The testing method developed by scientists at CSIRO and the University of Queensland has been previously shown to be effective at detecting the virus at a population level by doing tests at wastewater treatment plants.
Dr Warish Ahmed, lead author on the research into using wastewater on planes and ships to test for coronavirus.Credit:CSIRO
They have now applied the principle to planes and ships and found that it had equally accurate results.
Lead author and CSIRO researcher Warish Ahmed said they partnered with transport companies to do testing on incoming flights and ships.
“The testing would act as a back-up warning system that someone on a flight or a ship had the virus. This is especially useful if we want to start to allow tourists back into Australia,” Dr Ahmed said.
“[With this method] you could potentially screen hundreds of people at one time - it will give you extra peace of mind, basically.”
The test looks for genetic fragments of the virus which are shed in human waste, then amplifies it, using a similar method to the one used for the individual nasal swab tests.
Co-author on the paper, UQ Professor Kevin Thomas, said the test produces results in 24 to 48 hours.
“When a plane lands, for example, we simply take a sample of the effluence coming out of the tank. On a ship you’d go to the sewage treatment pod they have on the ship,” Professor Thomas said.

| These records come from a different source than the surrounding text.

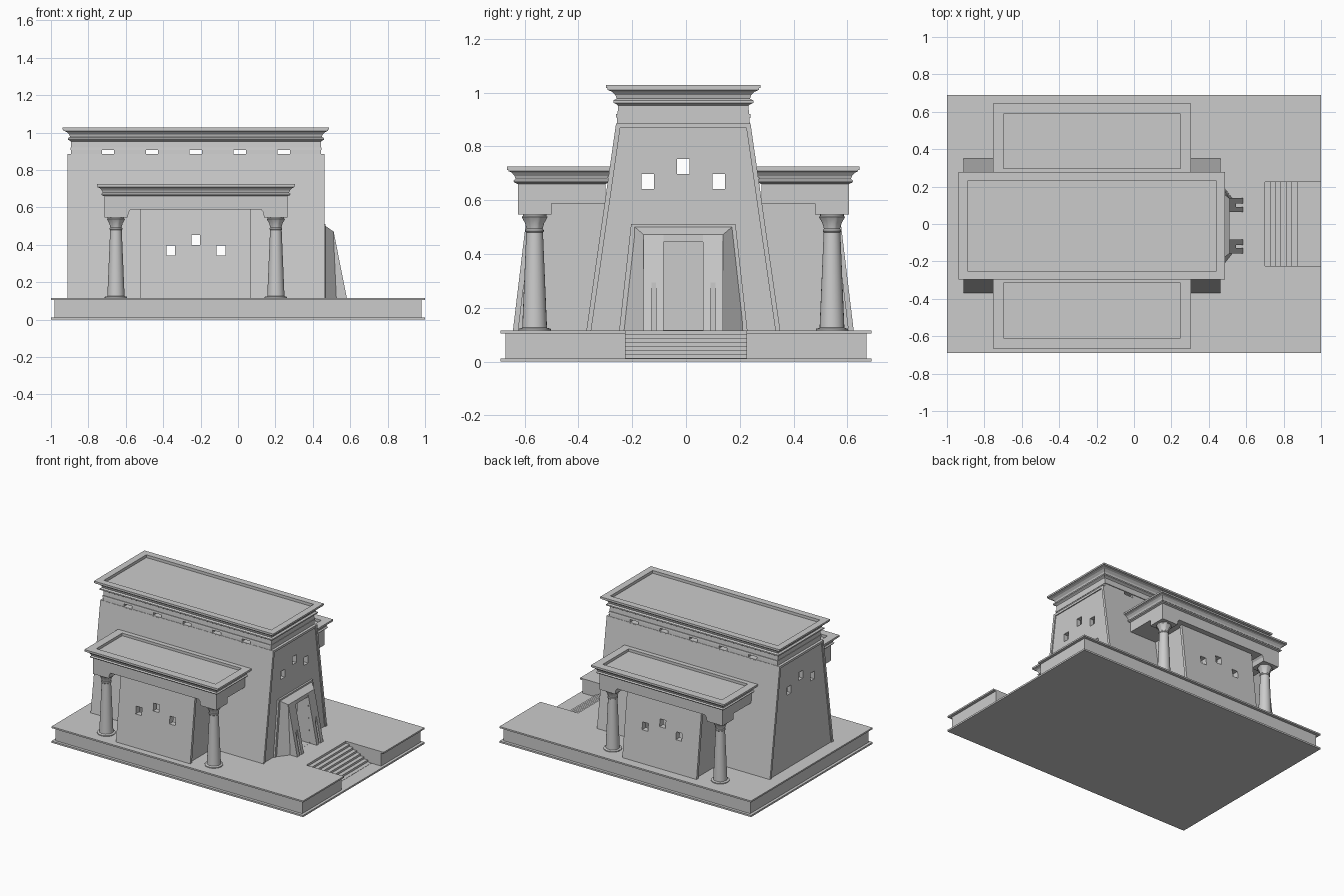
import bpy, bmesh, math
from mathutils import Vector

if "Cube" in bpy.data.objects:
    bpy.data.objects.remove(bpy.data.objects["Cube"])

stone = bpy.data.materials.new("pale_grey_stone")
stone.use_nodes = True
COLOUR = (0.6, 0.6, 0.6, 1)
stone.diffuse_color = COLOUR
stone.node_tree.nodes["Principled BSDF"].inputs["Base Color"].default_value = COLOUR

CX, CY = -0.225, -0.01      # centre of the temple on its platform
GROUND = 0.1                # parts start just inside the platform


def finish(name, bm):
    bmesh.ops.recalc_face_normals(bm, faces=bm.faces)
    mesh = bpy.data.meshes.new(name)
    bm.to_mesh(mesh)
    bm.free()
    mesh.materials.append(stone)
    obj = bpy.data.objects.new(name, mesh)
    bpy.context.collection.objects.link(obj)
    return obj


def skin(name, rings):
    """Skin a stack of equal-length rings and cap both ends."""
    bm = bmesh.new()
    rows = [[bm.verts.new(p) for p in ring] for ring in rings]
    n = len(rows[0])
    for a, b in zip(rows, rows[1:]):
        for i in range(n):
            j = (i + 1) % n
            bm.faces.new((a[i], a[j], b[j], b[i]))
    bm.faces.new(rows[0])
    bm.faces.new(rows[-1])
    return finish(name, bm)


def prism(name, pts, axis, lo, hi):
    """Extrude a 2D outline along an axis."""
    place = {"x": lambda p, t: (t, p[0], p[1]),
             "y": lambda p, t: (p[0], t, p[1]),
             "z": lambda p, t: (p[0], p[1], t)}[axis]
    return skin(name, [[place(p, t) for p in pts] for t in (lo, hi)])


def loft(name, x0, x1, y0, y1, rows):
    """Stack rectangles grown by each row's offset at its height."""
    y0, y1 = sorted((y0, y1))
    return skin(name, [[(x0 - o, y0 - o, z), (x1 + o, y0 - o, z),
                        (x1 + o, y1 + o, z), (x0 - o, y1 + o, z)] for o, z in rows])


def box(name, x0, x1, y0, y1, z0, z1):
    return loft(name, x0, x1, y0, y1, [(0, z0), (0, z1)])


def trapezoid(half_low, z_low, half_high, z_high):
    return [(CY - half_low, z_low), (CY + half_low, z_low),
            (CY + half_high, z_high), (CY - half_high, z_high)]


def join_cutters(name, parts):
    bm = bmesh.new()
    for p in parts:
        bm.from_mesh(p.data)
        bpy.data.objects.remove(p)
    obj = finish(name, bm)
    obj.hide_render = True
    return obj


def carve(obj, cutter):
    mod = obj.modifiers.new("carve", "BOOLEAN")
    mod.operation, mod.solver, mod.object = "DIFFERENCE", "EXACT", cutter
    graph = bpy.context.evaluated_depsgraph_get()
    mesh = bpy.data.meshes.new_from_object(obj.evaluated_get(graph))
    obj.modifiers.clear()
    obj.data = mesh


# Platform with a stair notch
def notched(a, b):
    n, s = 0.225, 0.70
    return [(-a, -b), (a, -b), (a, -n), (s, -n), (s, n), (a, n), (a, b), (-a, b)]


box("platform_foot", -1, 1, -0.69, 0.69, 0, 0.012)
prism("platform_wall", notched(0.98, 0.67), "z", 0.01, 0.108)
prism("platform_rim", notched(1, 0.69), "z", 0.105, 0.116)

# Steps
STEPS = 7
for k in range(1, STEPS + 1):
    box(f"step_{k}", 0.69, 0.70 + 0.029 * k, -0.226, 0.226, 0.011, 0.115 - 0.0145 * k)

# Window, slot and door cutters
cuts = []
for i, dz in zip((-1, 0, 1), (0, 0.055, 0)):
    y, z = CY + 0.132 * i, 0.67 + dz
    cuts.append(box("cut", -1.2, 0.8, y - 0.023, y + 0.023, z - 0.028, z + 0.028))
    x, z = CX + 0.134 * i, 0.37 + dz
    cuts.append(box("cut", x - 0.023, x + 0.023, -1, 1, z - 0.027, z + 0.027))
for i in range(-2, 3):
    x = CX + 0.235 * i
    cuts.append(box("cut", x - 0.033, x + 0.033, -1, 1, 0.88, 0.906))
cuts.append(box("cut", 0.3, 0.7, CY - 0.073, CY + 0.073, 0.117, 0.445))
for s in (-1, 1):
    y = CY + s * 0.11
    cuts.append(box("cut", 0.545, 0.7, y - 0.009, y + 0.009, 0.09, 0.295))
openings = join_cutters("openings_cutter", cuts)
hall_void = prism("hall_void_cutter", trapezoid(0.315, 0.117, 0.205, 0.86), "x",
                  CX - 0.65, CX + 0.65)
helpers = [openings, hall_void]

# Main hall: core, ceiling course, frieze and cornice
hall = prism("hall_core", trapezoid(0.35, GROUND, 0.24, 0.875), "x", CX - 0.68, CX + 0.68)
carve(hall, hall_void)
carve(hall, openings)
prism("hall_ceiling_course", trapezoid(0.251, 0.869, 0.249, 0.885), "x",
      CX - 0.687, CX + 0.687)
frieze = prism("hall_frieze", trapezoid(0.248, 0.878, 0.241, 0.962), "x",
               CX - 0.668, CX + 0.668)
carve(frieze, openings)
prism("frieze_band", trapezoid(0.251, 0.907, 0.249, 0.921), "x", CX - 0.671, CX + 0.671)
loft("hall_cornice", CX - 0.665, CX + 0.665, CY - 0.24, CY + 0.24,
     [(0, 0.95), (0.008, 0.956), (0.02, 0.962), (0.02, 0.971), (0.008, 0.977),
      (0.012, 0.99), (0.025, 1.003), (0.042, 1.01), (0.042, 1.016), (0.0475, 1.016),
      (0.0475, 1.028), (0, 1.028), (0, 1.008)])

# Entrance portal: frame, splayed block and sloping jambs
frame = prism("portal_frame", trapezoid(0.24, GROUND, 0.194, 0.512), "x", 0.445, 0.468)
block = skin("portal_block", [
    [(0.46, y, z) for y, z in trapezoid(0.232, GROUND, 0.187, 0.506)],
    [(0.527 if z < 0.2 else 0.51, y, z) for y, z in trapezoid(0.1475, GROUND, 0.1475, 0.472)]])
for part in (frame, block):
    carve(part, openings)


def column(name, x, y):
    """Tapered column with a ribbed bell capital."""
    profile = [(0.06, 0.112, 0), (0.06, 0.122, 0), (0.046, 0.126, 0), (0.045, 0.15, 0),
               (0.031, 0.48, 0), (0.034, 0.483, 0), (0.034, 0.49, 0), (0.031, 0.494, 0.04),
               (0.037, 0.515, 0.12), (0.047, 0.532, 0.12), (0.05, 0.538, 0.08),
               (0.044, 0.541, 0), (0.044, 0.55, 0)]
    n = 24
    rings = []
    for r, z, rib in profile:
        rings.append([(x + r * (1 - rib * (i % 3 == 0)) * math.cos(math.tau * i / n),
                       y + r * (1 - rib * (i % 3 == 0)) * math.sin(math.tau * i / n), z)
                      for i in range(n)])
    return skin(name, rings)


# Everything mirrored about the long axis
columns = []
for side, s in (("right", -1), ("left", 1)):
    def out(pts):
        return [(CY + s * v, z) for v, z in pts]

    # Battered wall slab of the hall
    slab = prism(f"{side}_hall_wall", out([(0.3625, GROUND), (0.25, 0.884), (0.232, 0.884),
                                           (0.3445, GROUND)]), "x", CX - 0.6875, CX + 0.6875)
    carve(slab, openings)

    # Portal jamb
    ya, yb = sorted((CY + s * 0.0735, CY + s * 0.148))
    jamb = prism(f"{side}_portal_jamb", [(0.5, GROUND), (0.585, GROUND), (0.511, 0.473),
                                         (0.5, 0.473)], "y", ya, yb)
    carve(jamb, openings)

    # Side chamber
    chamber = prism(f"{side}_chamber", out([(0.335, GROUND), (0.622, GROUND), (0.56, 0.6),
                                            (0.28, 0.6)]), "x", CX - 0.28, CX + 0.28)
    void = prism(f"{side}_chamber_void_cutter", out([(0.375, 0.117), (0.59, 0.117),
                 (0.535, 0.58), (0.315, 0.58)]), "x", CX - 0.25, CX + 0.25)
    void.hide_render = True
    helpers.append(void)
    carve(chamber, void)
    carve(chamber, openings)
    face = prism(f"{side}_chamber_wall", out([(0.635, GROUND), (0.575, 0.6), (0.555, 0.6),
                                              (0.615, GROUND)]), "x", CX - 0.295, CX + 0.295)
    carve(face, openings)

    # Portico beam and cornice
    loft(f"{side}_portico_cornice", CX - 0.49, CX + 0.49, CY + s * 0.29, CY + s * 0.615,
         [(0, 0.588), (0, 0.66), (0.012, 0.665), (0.016, 0.672), (0.008, 0.679),
          (0.012, 0.69), (0.022, 0.702), (0.035, 0.708), (0.035, 0.713), (0.04, 0.713),
          (0.04, 0.725), (-0.016, 0.725), (-0.016, 0.706)])

    # Columns and the blocks they carry
    for end, e in (("back", -1), ("front", 1)):
        x, y = CX + e * 0.4275, CY + s * 0.5525
        columns.append(column(f"{side}_{end}_column", x, y))
        prism(f"{side}_{end}_column_block",
              [(x + e * 0.0625, 0.59), (x + e * 0.0625, 0.546), (x - e * 0.0625, 0.546),
               (x - e * 0.068, 0.575), (x - e * 0.08, 0.59)], "y", y - 0.0625, y + 0.0625)

for h in helpers:
    bpy.data.objects.remove(h)

# Soft shading on the round parts
bpy.ops.object.select_all(action="DESELECT")
for c in columns:
    c.select_set(True)
bpy.context.view_layer.objects.active = columns[0]
bpy.ops.object.shade_smooth_by_angle(angle=math.radians(35))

“Then you take it back to the lab and process it. So it would fit under the current quarantine framework and would provide another tool to detect the virus.”
Dr Warish said the tests had already been shown to be able to detect very small amounts of the virus in waste sources, which meant the method was highly accurate.
“We did a test on wastewater in Brisbane on February 24, when the number of positive cases was, I think, only two, and we got a positive result,” he said.
While the wastewater testing can produce false negatives, they are about as common as in nasal swabs, which the researchers argue shows the two testing methods should be used together to cancel out the false negatives from either method alone.
The federal government has not made any official announcement about whether the testing will be used at points of entry into the country, but federal Science Minister Karen Andrews said the work was “outstanding”.
“The ability to test wastewater from planes and cruise ships is another piece of the puzzle as we look to the future of travel and keeping Australians safe,” she said in a statement.
Stuart Layt covers health, science and technology for the Brisbane Times. He was formerly the Queensland political reporter for AAP.